■ Problem description: The answer must be an exact copy of every entry, with no pictures in it.

■ Extracted entries:
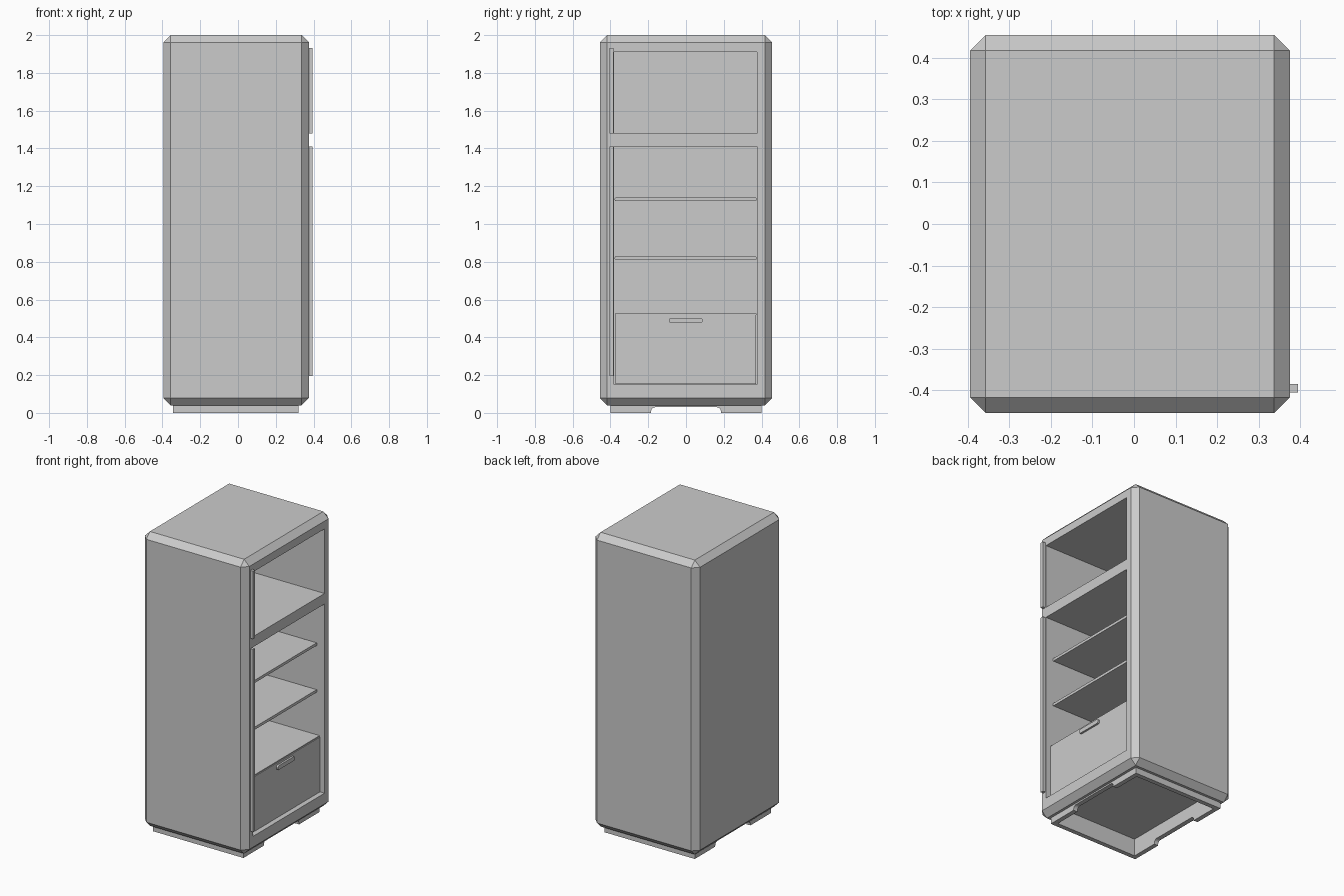
import bpy, bmesh
from mathutils import Vector

if "Cube" in bpy.data.objects:
    bpy.data.objects.remove(bpy.data.objects["Cube"])


def box(name, lo, hi, bevel=0.0, segments=1, axis=None):
    """Box between two corners; bevel all edges, or only those along one axis."""
    lo, hi = Vector(lo), Vector(hi)
    bm = bmesh.new()
    bmesh.ops.create_cube(bm, size=1)
    for v in bm.verts:
        v.co = Vector((v.co[i] * (hi[i] - lo[i]) + (lo[i] + hi[i]) / 2) for i in range(3))
    if bevel:
        edges = [e for e in bm.edges if axis is None
                 or abs((e.verts[0].co - e.verts[1].co).normalized()[axis]) > 0.9]
        bmesh.ops.bevel(bm, geom=edges, offset=bevel, segments=segments,
                        profile=0.5, affect='EDGES')
    bmesh.ops.recalc_face_normals(bm, faces=bm.faces)
    mesh = bpy.data.meshes.new(name)
    bm.to_mesh(mesh)
    bm.free()
    ob = bpy.data.objects.new(name, mesh)
    bpy.context.collection.objects.link(ob)
    return ob


def cut(ob, cutters):
    """Subtract each cutter, apply, and remove the cutters."""
    for c in cutters:
        m = ob.modifiers.new("cut", 'BOOLEAN')
        m.operation, m.solver, m.object = 'DIFFERENCE', 'EXACT', c
        c.hide_render = True
    bpy.context.view_layer.objects.active = ob
    for m in list(ob.modifiers):
        bpy.ops.object.modifier_apply(modifier=m.name)
    for c in cutters:
        bpy.data.objects.remove(c)


BACK = -0.32          # inner back wall of the compartments
Y0, Y1 = -0.38, 0.375  # side walls of the compartments


def cavity():
    return box("base_cavity", (-0.315, -0.37, -0.05), (0.29, 0.37, 0.115))


# Chamfered cabinet with two open compartments and a hollow underside
cabinet = box("cabinet", (-0.395, -0.455, 0.04), (0.375, 0.455, 2.0), bevel=0.038)
cut(cabinet, [
    box("upper_opening", (BACK, Y0, 1.48), (0.5, Y1, 1.91)),
    box("lower_opening", (BACK, Y0, 0.15), (0.5, Y1, 1.41)),
    cavity(),
])

# Base ring with rounded cutouts on the door side and the back
base = box("base", (-0.345, -0.4, 0.0), (0.32, 0.4, 0.042))
cut(base, [
    cavity(),
    box("base_arch", (-0.6, -0.185, -0.06), (0.6, 0.185, 0.03), 0.022, 4, axis=0),
])

# Shelves
for i, z in enumerate((0.81, 1.122)):
    box(f"shelf_{i + 1}", (BACK, Y0 + 0.002, z), (0.322, Y1 - 0.002, z + 0.018),
        0.006, 2, axis=0)

# Drawer with lid and rounded pull
box("drawer", (BACK, -0.373, 0.153), (0.345, 0.37, 0.518))
box("drawer_lid", (BACK, -0.376, 0.518), (0.34, 0.373, 0.525))
box("drawer_pull", (0.34, -0.09, 0.475), (0.358, 0.088, 0.503), 0.011, 3, axis=0)

# Upright bars beside the openings
for name, z0, z1 in (("upper_handle", 1.48, 1.932), ("lower_handle", 0.195, 1.41)):
    box(name, (0.37, -0.406, z0), (0.395, -0.385, z1))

■ Result of this exercise:
import bpy, bmesh
from mathutils import Vector

if "Cube" in bpy.data.objects:
    bpy.data.objects.remove(bpy.data.objects["Cube"])


def box(name, lo, hi, bevel=0.0, segments=1, axis=None):
    """Box between two corners; bevel all edges, or only those along one axis."""
    lo, hi = Vector(lo), Vector(hi)
    bm = bmesh.new()
    bmesh.ops.create_cube(bm, size=1)
    for v in bm.verts:
        v.co = Vector((v.co[i] * (hi[i] - lo[i]) + (lo[i] + hi[i]) / 2) for i in range(3))
    if bevel:
        edges = [e for e in bm.edges if axis is None
                 or abs((e.verts[0].co - e.verts[1].co).normalized()[axis]) > 0.9]
        bmesh.ops.bevel(bm, geom=edges, offset=bevel, segments=segments,
                        profile=0.5, affect='EDGES')
    bmesh.ops.recalc_face_normals(bm, faces=bm.faces)
    mesh = bpy.data.meshes.new(name)
    bm.to_mesh(mesh)
    bm.free()
    ob = bpy.data.objects.new(name, mesh)
    bpy.context.collection.objects.link(ob)
    return ob


def cut(ob, cutters):
    """Subtract each cutter, apply, and remove the cutters."""
    for c in cutters:
        m = ob.modifiers.new("cut", 'BOOLEAN')
        m.operation, m.solver, m.object = 'DIFFERENCE', 'EXACT', c
        c.hide_render = True
    bpy.context.view_layer.objects.active = ob
    for m in list(ob.modifiers):
        bpy.ops.object.modifier_apply(modifier=m.name)
    for c in cutters:
        bpy.data.objects.remove(c)


BACK = -0.32          # inner back wall of the compartments
Y0, Y1 = -0.38, 0.375  # side walls of the compartments


def cavity():
    return box("base_cavity", (-0.315, -0.37, -0.05), (0.29, 0.37, 0.115))


# Chamfered cabinet with two open compartments and a hollow underside
cabinet = box("cabinet", (-0.395, -0.455, 0.04), (0.375, 0.455, 2.0), bevel=0.038)
cut(cabinet, [
    box("upper_opening", (BACK, Y0, 1.48), (0.5, Y1, 1.91)),
    box("lower_opening", (BACK, Y0, 0.15), (0.5, Y1, 1.41)),
    cavity(),
])

# Base ring with rounded cutouts on the door side and the back
base = box("base", (-0.345, -0.4, 0.0), (0.32, 0.4, 0.042))
cut(base, [
    cavity(),
    box("base_arch", (-0.6, -0.185, -0.06), (0.6, 0.185, 0.03), 0.022, 4, axis=0),
])

# Shelves
for i, z in enumerate((0.81, 1.122)):
    box(f"shelf_{i + 1}", (BACK, Y0 + 0.002, z), (0.322, Y1 - 0.002, z + 0.018),
        0.006, 2, axis=0)

# Drawer with lid and rounded pull
box("drawer", (BACK, -0.373, 0.153), (0.345, 0.37, 0.518))
box("drawer_lid", (BACK, -0.376, 0.518), (0.34, 0.373, 0.525))
box("drawer_pull", (0.34, -0.09, 0.475), (0.358, 0.088, 0.503), 0.011, 3, axis=0)

# Upright bars beside the openings
for name, z0, z1 in (("upper_handle", 1.48, 1.932), ("lower_handle", 0.195, 1.41)):
    box(name, (0.37, -0.406, z0), (0.395, -0.385, z1))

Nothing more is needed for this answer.